Plain-text document sources:

+ + +

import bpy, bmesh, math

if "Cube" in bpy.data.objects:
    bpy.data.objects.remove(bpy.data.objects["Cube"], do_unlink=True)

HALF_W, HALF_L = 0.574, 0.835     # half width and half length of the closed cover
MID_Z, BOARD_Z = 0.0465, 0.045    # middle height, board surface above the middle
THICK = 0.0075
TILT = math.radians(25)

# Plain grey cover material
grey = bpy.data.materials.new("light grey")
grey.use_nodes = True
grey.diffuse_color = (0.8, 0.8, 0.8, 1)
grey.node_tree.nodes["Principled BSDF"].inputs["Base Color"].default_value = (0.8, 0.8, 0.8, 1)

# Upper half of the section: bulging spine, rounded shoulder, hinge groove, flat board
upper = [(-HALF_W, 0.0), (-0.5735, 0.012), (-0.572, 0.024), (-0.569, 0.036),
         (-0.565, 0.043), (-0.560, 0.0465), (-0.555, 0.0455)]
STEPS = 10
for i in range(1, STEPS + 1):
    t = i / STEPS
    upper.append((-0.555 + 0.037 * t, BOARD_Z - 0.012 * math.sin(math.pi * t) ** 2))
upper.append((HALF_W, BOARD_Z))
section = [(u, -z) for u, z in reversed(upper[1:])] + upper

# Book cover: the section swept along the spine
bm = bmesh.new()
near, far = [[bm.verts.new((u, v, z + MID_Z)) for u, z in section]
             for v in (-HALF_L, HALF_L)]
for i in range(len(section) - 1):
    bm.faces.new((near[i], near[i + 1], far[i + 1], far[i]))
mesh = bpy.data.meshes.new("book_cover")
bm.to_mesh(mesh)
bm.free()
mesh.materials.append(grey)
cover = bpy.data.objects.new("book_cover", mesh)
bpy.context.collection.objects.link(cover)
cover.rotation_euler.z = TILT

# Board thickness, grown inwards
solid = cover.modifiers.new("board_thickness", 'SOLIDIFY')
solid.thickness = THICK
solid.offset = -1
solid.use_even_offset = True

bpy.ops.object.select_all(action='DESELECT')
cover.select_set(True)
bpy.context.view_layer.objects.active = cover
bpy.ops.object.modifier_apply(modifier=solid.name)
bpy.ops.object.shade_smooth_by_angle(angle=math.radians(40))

+ + +

From the first line to the last, please write out the entries exactly.

import bpy, bmesh, math

if "Cube" in bpy.data.objects:
    bpy.data.objects.remove(bpy.data.objects["Cube"], do_unlink=True)

HALF_W, HALF_L = 0.574, 0.835     # half width and half length of the closed cover
MID_Z, BOARD_Z = 0.0465, 0.045    # middle height, board surface above the middle
THICK = 0.0075
TILT = math.radians(25)

# Plain grey cover material
grey = bpy.data.materials.new("light grey")
grey.use_nodes = True
grey.diffuse_color = (0.8, 0.8, 0.8, 1)
grey.node_tree.nodes["Principled BSDF"].inputs["Base Color"].default_value = (0.8, 0.8, 0.8, 1)

# Upper half of the section: bulging spine, rounded shoulder, hinge groove, flat board
upper = [(-HALF_W, 0.0), (-0.5735, 0.012), (-0.572, 0.024), (-0.569, 0.036),
         (-0.565, 0.043), (-0.560, 0.0465), (-0.555, 0.0455)]
STEPS = 10
for i in range(1, STEPS + 1):
    t = i / STEPS
    upper.append((-0.555 + 0.037 * t, BOARD_Z - 0.012 * math.sin(math.pi * t) ** 2))
upper.append((HALF_W, BOARD_Z))
section = [(u, -z) for u, z in reversed(upper[1:])] + upper

# Book cover: the section swept along the spine
bm = bmesh.new()
near, far = [[bm.verts.new((u, v, z + MID_Z)) for u, z in section]
             for v in (-HALF_L, HALF_L)]
for i in range(len(section) - 1):
    bm.faces.new((near[i], near[i + 1], far[i + 1], far[i]))
mesh = bpy.data.meshes.new("book_cover")
bm.to_mesh(mesh)
bm.free()
mesh.materials.append(grey)
cover = bpy.data.objects.new("book_cover", mesh)
bpy.context.collection.objects.link(cover)
cover.rotation_euler.z = TILT

# Board thickness, grown inwards
solid = cover.modifiers.new("board_thickness", 'SOLIDIFY')
solid.thickness = THICK
solid.offset = -1
solid.use_even_offset = True

bpy.ops.object.select_all(action='DESELECT')
cover.select_set(True)
bpy.context.view_layer.objects.active = cover
bpy.ops.object.modifier_apply(modifier=solid.name)
bpy.ops.object.shade_smooth_by_angle(angle=math.radians(40))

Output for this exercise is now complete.